▶ _What is expected_
Determine how many lines of the entries contain "None". Reply with that number alone.

*** Data to process Section Begins ***

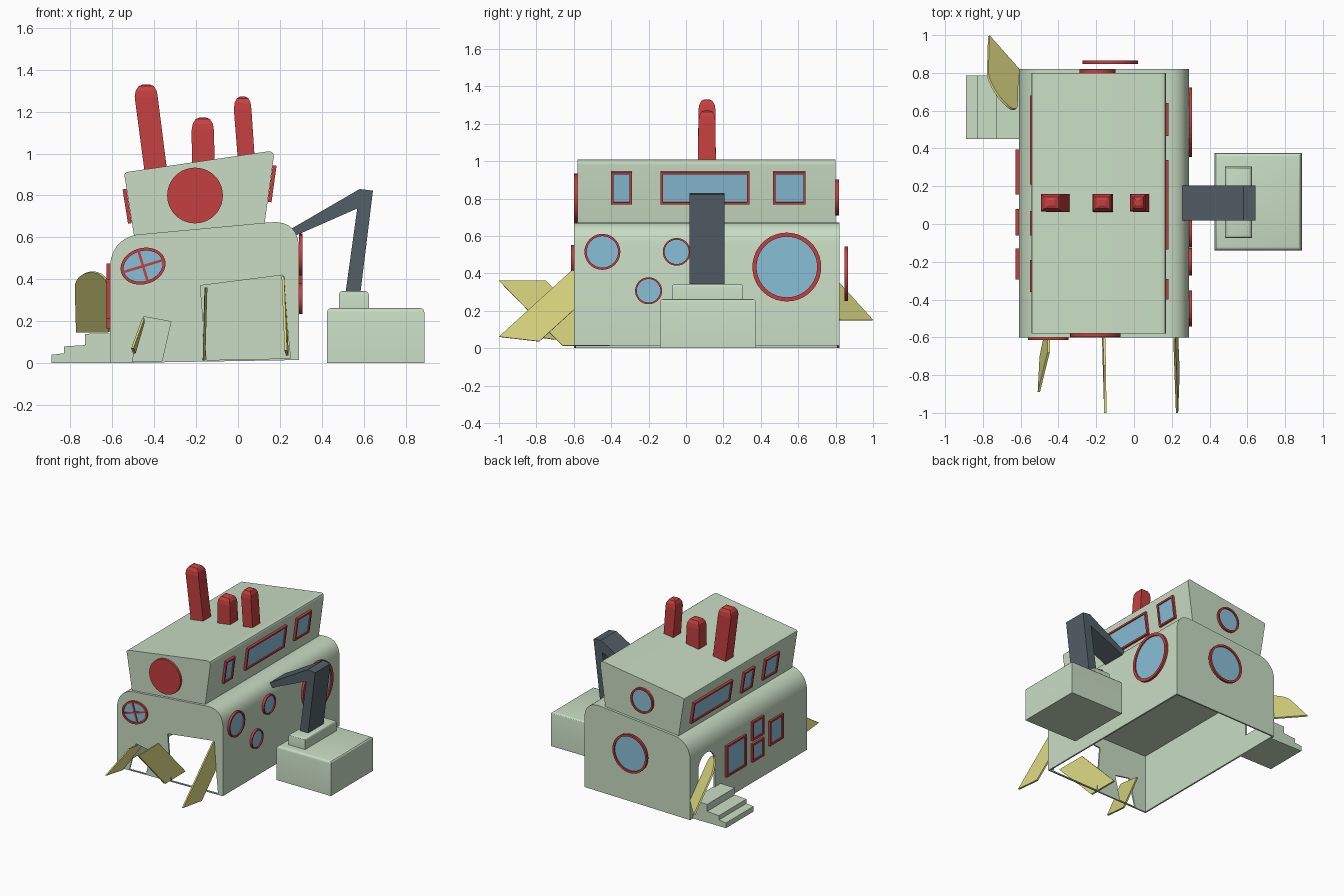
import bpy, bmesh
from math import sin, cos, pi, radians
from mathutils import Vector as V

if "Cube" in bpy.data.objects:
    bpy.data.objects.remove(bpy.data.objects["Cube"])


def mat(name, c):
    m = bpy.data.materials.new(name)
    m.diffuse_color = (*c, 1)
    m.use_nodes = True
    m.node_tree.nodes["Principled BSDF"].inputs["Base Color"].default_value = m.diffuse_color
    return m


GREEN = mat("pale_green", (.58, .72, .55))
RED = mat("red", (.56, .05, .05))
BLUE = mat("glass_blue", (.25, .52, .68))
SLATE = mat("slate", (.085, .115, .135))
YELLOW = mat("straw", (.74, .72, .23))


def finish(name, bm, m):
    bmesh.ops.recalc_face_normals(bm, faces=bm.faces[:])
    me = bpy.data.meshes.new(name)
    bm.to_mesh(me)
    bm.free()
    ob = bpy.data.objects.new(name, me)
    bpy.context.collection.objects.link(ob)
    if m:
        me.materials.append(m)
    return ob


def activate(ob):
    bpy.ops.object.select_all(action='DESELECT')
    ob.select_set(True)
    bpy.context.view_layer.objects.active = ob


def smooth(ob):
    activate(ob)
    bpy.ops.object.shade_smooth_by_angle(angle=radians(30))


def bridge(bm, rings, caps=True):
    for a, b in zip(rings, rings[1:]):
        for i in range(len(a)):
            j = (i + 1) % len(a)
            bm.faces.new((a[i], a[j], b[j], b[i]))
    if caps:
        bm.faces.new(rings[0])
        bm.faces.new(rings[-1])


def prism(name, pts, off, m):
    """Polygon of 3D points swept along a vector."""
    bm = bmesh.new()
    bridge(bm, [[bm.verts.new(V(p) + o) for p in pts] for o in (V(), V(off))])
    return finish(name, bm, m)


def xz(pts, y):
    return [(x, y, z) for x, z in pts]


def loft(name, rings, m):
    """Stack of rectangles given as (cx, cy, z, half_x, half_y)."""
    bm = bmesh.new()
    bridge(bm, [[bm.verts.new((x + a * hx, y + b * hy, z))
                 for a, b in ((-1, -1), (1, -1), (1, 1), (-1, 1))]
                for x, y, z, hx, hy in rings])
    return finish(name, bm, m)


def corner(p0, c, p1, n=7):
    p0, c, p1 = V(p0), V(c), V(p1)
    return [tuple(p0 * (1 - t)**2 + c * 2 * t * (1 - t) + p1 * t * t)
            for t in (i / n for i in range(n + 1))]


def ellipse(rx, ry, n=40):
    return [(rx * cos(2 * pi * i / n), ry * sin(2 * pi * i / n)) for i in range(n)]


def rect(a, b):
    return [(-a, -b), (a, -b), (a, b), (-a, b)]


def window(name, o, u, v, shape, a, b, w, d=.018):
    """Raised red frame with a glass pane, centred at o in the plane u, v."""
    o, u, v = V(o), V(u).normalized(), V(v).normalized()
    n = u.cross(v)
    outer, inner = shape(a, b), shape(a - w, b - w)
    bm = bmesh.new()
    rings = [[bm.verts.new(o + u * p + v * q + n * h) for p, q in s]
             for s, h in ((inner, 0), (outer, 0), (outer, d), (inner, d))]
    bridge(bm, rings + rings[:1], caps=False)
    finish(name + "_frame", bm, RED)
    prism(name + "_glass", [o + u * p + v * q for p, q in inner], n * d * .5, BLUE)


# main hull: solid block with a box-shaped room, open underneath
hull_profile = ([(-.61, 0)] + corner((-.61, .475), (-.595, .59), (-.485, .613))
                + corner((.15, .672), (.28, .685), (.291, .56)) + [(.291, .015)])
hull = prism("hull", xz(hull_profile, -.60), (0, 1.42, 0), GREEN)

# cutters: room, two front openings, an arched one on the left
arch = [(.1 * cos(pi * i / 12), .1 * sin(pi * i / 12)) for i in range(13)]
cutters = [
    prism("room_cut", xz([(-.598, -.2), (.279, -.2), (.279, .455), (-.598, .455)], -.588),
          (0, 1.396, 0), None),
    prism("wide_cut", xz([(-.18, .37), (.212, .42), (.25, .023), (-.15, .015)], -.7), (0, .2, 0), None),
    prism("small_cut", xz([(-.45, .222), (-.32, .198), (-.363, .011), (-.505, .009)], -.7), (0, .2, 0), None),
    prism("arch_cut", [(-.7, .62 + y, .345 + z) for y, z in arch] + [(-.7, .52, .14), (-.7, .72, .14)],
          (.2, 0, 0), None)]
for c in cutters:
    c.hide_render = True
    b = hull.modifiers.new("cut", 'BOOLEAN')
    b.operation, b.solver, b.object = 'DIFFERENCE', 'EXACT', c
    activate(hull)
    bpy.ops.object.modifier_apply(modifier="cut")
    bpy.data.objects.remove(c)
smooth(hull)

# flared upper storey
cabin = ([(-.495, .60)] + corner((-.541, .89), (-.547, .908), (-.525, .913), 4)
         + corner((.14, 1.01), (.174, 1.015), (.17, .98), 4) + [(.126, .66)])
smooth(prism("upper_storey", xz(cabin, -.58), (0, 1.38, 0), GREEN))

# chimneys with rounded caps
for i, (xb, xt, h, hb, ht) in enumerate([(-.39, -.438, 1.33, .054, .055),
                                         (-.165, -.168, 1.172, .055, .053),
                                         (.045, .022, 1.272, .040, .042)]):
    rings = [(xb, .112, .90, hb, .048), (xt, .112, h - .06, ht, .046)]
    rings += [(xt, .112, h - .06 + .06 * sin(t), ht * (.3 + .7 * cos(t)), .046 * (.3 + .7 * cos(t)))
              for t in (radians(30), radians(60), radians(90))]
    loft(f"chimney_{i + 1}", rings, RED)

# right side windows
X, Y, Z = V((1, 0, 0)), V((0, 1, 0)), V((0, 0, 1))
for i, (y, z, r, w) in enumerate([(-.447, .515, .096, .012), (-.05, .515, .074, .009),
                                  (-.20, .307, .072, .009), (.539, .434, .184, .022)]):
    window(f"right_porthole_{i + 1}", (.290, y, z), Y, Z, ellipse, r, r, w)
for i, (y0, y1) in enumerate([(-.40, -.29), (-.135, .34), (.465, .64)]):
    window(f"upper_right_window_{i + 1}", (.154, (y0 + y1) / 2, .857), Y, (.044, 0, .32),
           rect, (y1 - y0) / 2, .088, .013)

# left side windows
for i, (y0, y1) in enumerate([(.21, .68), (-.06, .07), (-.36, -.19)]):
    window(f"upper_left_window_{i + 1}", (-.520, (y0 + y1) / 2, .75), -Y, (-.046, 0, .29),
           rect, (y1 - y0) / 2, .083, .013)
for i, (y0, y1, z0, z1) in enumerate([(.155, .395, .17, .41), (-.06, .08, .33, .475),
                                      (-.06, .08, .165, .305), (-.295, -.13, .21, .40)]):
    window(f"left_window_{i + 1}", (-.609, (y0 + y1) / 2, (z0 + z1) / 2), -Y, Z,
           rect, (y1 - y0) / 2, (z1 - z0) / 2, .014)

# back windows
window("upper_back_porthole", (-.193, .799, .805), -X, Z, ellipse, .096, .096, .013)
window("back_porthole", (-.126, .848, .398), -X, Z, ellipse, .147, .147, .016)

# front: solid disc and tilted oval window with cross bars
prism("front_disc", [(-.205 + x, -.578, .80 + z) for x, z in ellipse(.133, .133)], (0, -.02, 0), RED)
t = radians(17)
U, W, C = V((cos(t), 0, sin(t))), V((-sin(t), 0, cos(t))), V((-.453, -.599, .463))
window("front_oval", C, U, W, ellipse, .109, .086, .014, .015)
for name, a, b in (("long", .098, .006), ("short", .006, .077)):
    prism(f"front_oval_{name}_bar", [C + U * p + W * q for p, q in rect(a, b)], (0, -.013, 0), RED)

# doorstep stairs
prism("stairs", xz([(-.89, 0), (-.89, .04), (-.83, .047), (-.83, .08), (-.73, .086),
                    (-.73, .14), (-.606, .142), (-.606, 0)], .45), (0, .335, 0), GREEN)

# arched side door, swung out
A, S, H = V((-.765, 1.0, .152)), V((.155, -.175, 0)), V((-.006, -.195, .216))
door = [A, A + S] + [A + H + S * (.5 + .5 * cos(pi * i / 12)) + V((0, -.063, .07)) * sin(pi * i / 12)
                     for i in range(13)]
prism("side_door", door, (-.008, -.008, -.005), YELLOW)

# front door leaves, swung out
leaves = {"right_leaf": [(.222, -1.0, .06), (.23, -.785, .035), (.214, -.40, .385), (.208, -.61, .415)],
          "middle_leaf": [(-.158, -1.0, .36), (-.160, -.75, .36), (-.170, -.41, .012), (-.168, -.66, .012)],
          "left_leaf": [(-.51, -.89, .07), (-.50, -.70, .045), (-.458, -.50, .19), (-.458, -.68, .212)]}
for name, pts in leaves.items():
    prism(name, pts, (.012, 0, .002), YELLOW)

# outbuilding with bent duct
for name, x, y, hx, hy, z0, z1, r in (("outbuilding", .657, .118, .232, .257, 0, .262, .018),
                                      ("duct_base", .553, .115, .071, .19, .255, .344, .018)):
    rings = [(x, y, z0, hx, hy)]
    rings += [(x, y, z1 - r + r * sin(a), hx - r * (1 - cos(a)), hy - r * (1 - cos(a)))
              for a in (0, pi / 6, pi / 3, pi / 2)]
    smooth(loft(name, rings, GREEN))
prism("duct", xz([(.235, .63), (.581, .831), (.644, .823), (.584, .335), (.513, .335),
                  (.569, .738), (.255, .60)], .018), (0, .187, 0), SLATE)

*** Data to process Section Ends ***

▶ _Your response_
4